Supplied entries below:

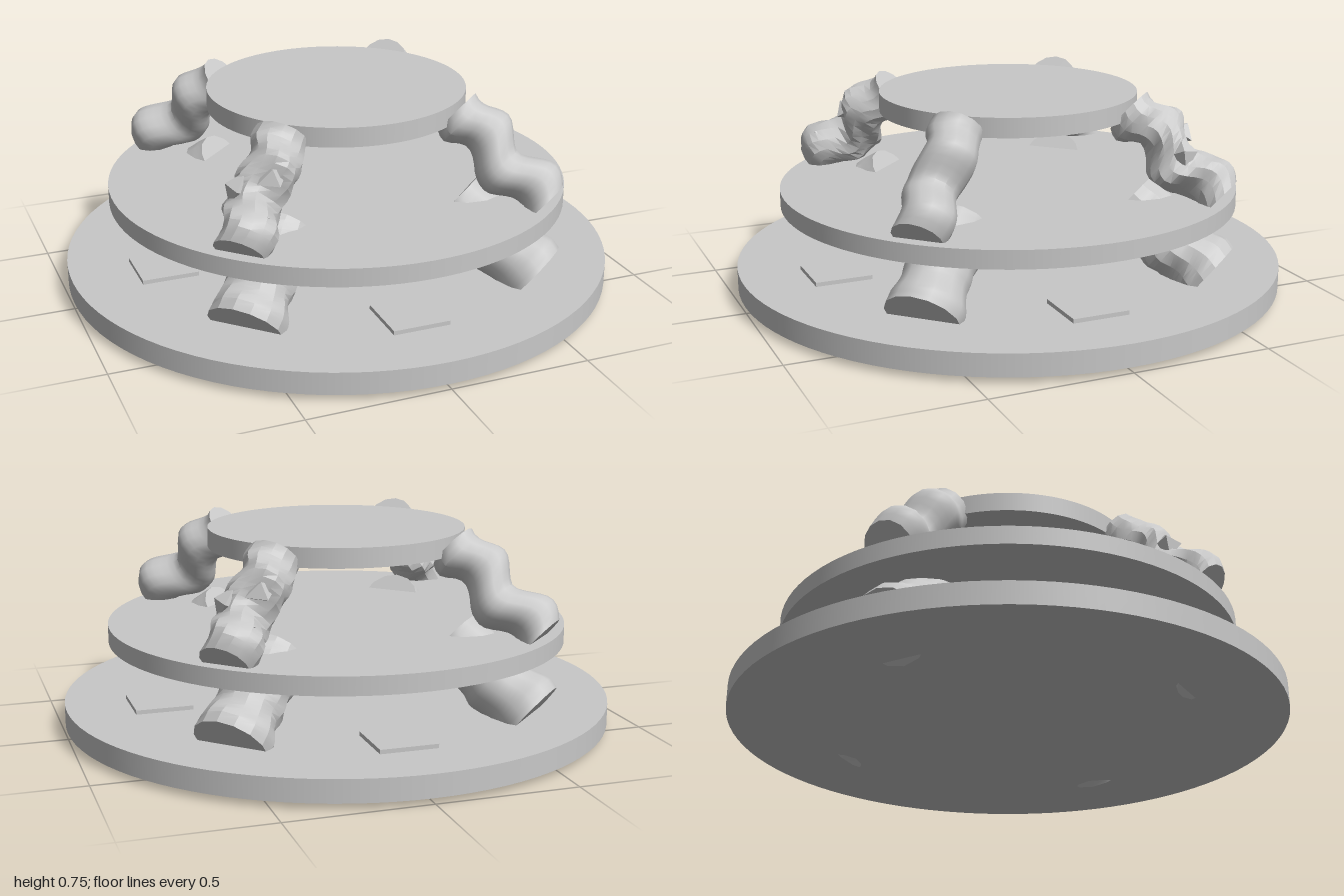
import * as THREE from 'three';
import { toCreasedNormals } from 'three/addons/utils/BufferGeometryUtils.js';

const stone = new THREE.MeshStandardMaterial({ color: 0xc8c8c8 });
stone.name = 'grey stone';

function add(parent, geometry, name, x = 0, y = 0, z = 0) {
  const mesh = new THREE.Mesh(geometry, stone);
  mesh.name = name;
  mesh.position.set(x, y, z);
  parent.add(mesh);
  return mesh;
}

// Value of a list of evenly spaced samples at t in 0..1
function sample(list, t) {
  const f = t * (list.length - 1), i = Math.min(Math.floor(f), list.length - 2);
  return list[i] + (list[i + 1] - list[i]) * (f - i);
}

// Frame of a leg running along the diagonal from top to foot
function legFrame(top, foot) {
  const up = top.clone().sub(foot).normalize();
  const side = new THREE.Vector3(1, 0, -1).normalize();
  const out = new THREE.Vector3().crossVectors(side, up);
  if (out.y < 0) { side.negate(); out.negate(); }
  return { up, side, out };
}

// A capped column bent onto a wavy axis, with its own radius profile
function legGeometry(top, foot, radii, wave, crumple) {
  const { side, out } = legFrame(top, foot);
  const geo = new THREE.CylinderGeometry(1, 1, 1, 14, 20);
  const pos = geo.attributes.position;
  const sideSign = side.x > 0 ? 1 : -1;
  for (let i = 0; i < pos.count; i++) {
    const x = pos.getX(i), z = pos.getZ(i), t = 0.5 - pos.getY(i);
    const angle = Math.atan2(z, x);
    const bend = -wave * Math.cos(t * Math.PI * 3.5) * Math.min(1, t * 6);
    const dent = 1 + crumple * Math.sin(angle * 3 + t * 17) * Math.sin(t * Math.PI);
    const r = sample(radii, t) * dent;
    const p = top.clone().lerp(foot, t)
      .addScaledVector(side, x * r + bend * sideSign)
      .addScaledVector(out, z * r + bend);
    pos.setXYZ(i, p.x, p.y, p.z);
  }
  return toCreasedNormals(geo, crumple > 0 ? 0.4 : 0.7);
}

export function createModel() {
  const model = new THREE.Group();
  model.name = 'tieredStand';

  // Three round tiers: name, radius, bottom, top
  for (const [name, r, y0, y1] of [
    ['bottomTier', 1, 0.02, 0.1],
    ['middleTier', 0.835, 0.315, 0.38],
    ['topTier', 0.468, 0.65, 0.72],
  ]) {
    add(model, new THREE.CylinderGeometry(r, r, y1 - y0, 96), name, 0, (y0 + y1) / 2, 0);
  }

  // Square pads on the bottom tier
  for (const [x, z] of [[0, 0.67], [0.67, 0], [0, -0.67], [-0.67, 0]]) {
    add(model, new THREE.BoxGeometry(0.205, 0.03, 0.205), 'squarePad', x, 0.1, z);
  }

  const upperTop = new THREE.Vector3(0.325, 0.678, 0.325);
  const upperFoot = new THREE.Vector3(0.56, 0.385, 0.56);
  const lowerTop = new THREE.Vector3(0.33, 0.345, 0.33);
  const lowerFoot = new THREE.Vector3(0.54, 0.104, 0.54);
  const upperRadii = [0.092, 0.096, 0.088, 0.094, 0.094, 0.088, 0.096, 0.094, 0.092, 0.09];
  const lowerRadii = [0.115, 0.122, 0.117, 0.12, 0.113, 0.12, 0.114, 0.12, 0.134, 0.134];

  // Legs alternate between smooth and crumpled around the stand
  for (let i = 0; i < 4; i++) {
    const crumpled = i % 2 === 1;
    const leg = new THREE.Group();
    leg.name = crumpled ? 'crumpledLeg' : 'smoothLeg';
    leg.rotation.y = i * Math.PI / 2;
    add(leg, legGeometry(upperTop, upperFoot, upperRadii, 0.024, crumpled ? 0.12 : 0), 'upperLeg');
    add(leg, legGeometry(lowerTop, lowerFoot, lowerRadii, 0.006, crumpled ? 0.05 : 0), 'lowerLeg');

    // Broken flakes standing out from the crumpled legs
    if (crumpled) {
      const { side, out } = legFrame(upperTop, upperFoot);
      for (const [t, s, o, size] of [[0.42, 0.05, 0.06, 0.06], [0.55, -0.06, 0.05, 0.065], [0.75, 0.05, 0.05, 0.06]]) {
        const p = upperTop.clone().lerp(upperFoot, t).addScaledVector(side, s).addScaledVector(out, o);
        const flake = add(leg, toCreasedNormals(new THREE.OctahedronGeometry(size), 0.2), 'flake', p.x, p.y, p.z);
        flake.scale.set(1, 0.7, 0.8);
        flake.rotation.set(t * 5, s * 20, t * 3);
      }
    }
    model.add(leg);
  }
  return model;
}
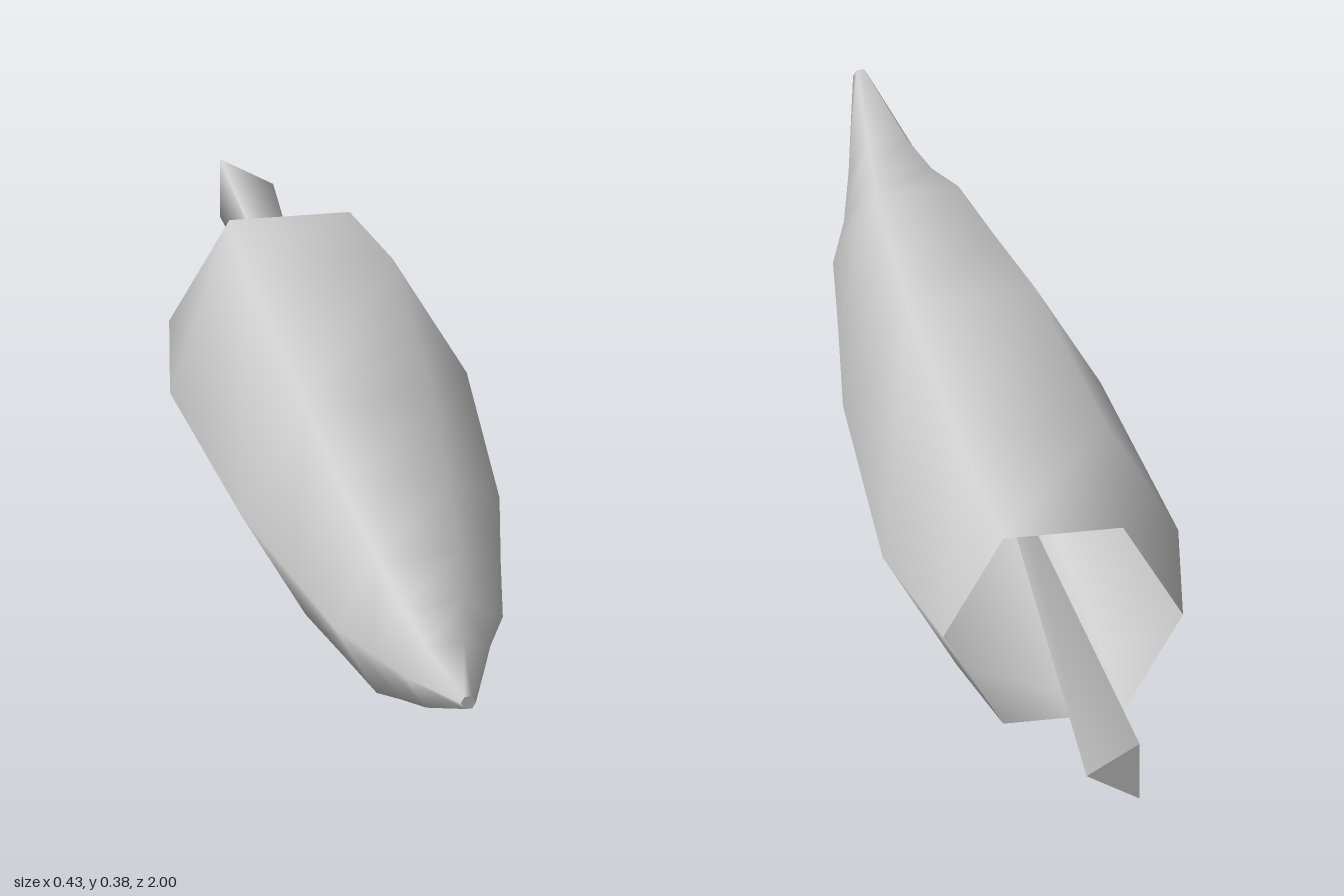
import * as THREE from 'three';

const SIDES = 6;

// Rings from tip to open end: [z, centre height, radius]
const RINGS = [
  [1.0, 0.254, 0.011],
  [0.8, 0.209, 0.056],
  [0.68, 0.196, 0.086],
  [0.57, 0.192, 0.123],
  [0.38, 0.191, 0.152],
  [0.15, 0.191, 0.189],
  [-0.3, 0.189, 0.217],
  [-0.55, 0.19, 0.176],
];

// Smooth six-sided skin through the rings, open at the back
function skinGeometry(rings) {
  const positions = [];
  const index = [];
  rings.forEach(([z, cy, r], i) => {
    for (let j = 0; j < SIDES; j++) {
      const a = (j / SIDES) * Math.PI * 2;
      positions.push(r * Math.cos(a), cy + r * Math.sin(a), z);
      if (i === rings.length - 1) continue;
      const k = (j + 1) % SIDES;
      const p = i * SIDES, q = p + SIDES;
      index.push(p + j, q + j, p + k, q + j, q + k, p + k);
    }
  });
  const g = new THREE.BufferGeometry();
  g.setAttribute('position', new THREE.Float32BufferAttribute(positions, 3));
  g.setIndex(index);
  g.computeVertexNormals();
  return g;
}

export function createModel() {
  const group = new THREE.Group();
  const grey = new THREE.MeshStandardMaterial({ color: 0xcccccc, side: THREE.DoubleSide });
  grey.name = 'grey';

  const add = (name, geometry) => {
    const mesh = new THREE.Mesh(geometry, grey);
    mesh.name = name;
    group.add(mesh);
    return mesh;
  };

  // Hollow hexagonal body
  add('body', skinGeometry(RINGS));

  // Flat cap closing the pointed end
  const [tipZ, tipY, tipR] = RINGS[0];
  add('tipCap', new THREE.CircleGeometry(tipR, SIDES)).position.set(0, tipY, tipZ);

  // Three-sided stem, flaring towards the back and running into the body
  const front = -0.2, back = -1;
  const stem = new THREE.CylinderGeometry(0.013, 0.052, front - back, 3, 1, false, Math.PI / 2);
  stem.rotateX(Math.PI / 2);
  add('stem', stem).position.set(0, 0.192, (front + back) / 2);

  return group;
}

End of Supplied entries.

## Exercise aim
Taking the line with "model.name = 'tieredStand';" as the first and the line with "t).addScaledVector(side, s).addScaledVector(out, o);" as the last, retype that stretch of the data above exactly, with no other lines.

## Task response
  model.name = 'tieredStand';

  // Three round tiers: name, radius, bottom, top
  for (const [name, r, y0, y1] of [
    ['bottomTier', 1, 0.02, 0.1],
    ['middleTier', 0.835, 0.315, 0.38],
    ['topTier', 0.468, 0.65, 0.72],
  ]) {
    add(model, new THREE.CylinderGeometry(r, r, y1 - y0, 96), name, 0, (y0 + y1) / 2, 0);
  }

  // Square pads on the bottom tier
  for (const [x, z] of [[0, 0.67], [0.67, 0], [0, -0.67], [-0.67, 0]]) {
    add(model, new THREE.BoxGeometry(0.205, 0.03, 0.205), 'squarePad', x, 0.1, z);
  }

  const upperTop = new THREE.Vector3(0.325, 0.678, 0.325);
  const upperFoot = new THREE.Vector3(0.56, 0.385, 0.56);
  const lowerTop = new THREE.Vector3(0.33, 0.345, 0.33);
  const lowerFoot = new THREE.Vector3(0.54, 0.104, 0.54);
  const upperRadii = [0.092, 0.096, 0.088, 0.094, 0.094, 0.088, 0.096, 0.094, 0.092, 0.09];
  const lowerRadii = [0.115, 0.122, 0.117, 0.12, 0.113, 0.12, 0.114, 0.12, 0.134, 0.134];

  // Legs alternate between smooth and crumpled around the stand
  for (let i = 0; i < 4; i++) {
    const crumpled = i % 2 === 1;
    const leg = new THREE.Group();
    leg.name = crumpled ? 'crumpledLeg' : 'smoothLeg';
    leg.rotation.y = i * Math.PI / 2;
    add(leg, legGeometry(upperTop, upperFoot, upperRadii, 0.024, crumpled ? 0.12 : 0), 'upperLeg');
    add(leg, legGeometry(lowerTop, lowerFoot, lowerRadii, 0.006, crumpled ? 0.05 : 0), 'lowerLeg');

    // Broken flakes standing out from the crumpled legs
    if (crumpled) {
      const { side, out } = legFrame(upperTop, upperFoot);
      for (const [t, s, o, size] of [[0.42, 0.05, 0.06, 0.06], [0.55, -0.06, 0.05, 0.065], [0.75, 0.05, 0.05, 0.06]]) {
        const p = upperTop.clone().lerp(upperFoot, t).addScaledVector(side, s).addScaledVector(out, o);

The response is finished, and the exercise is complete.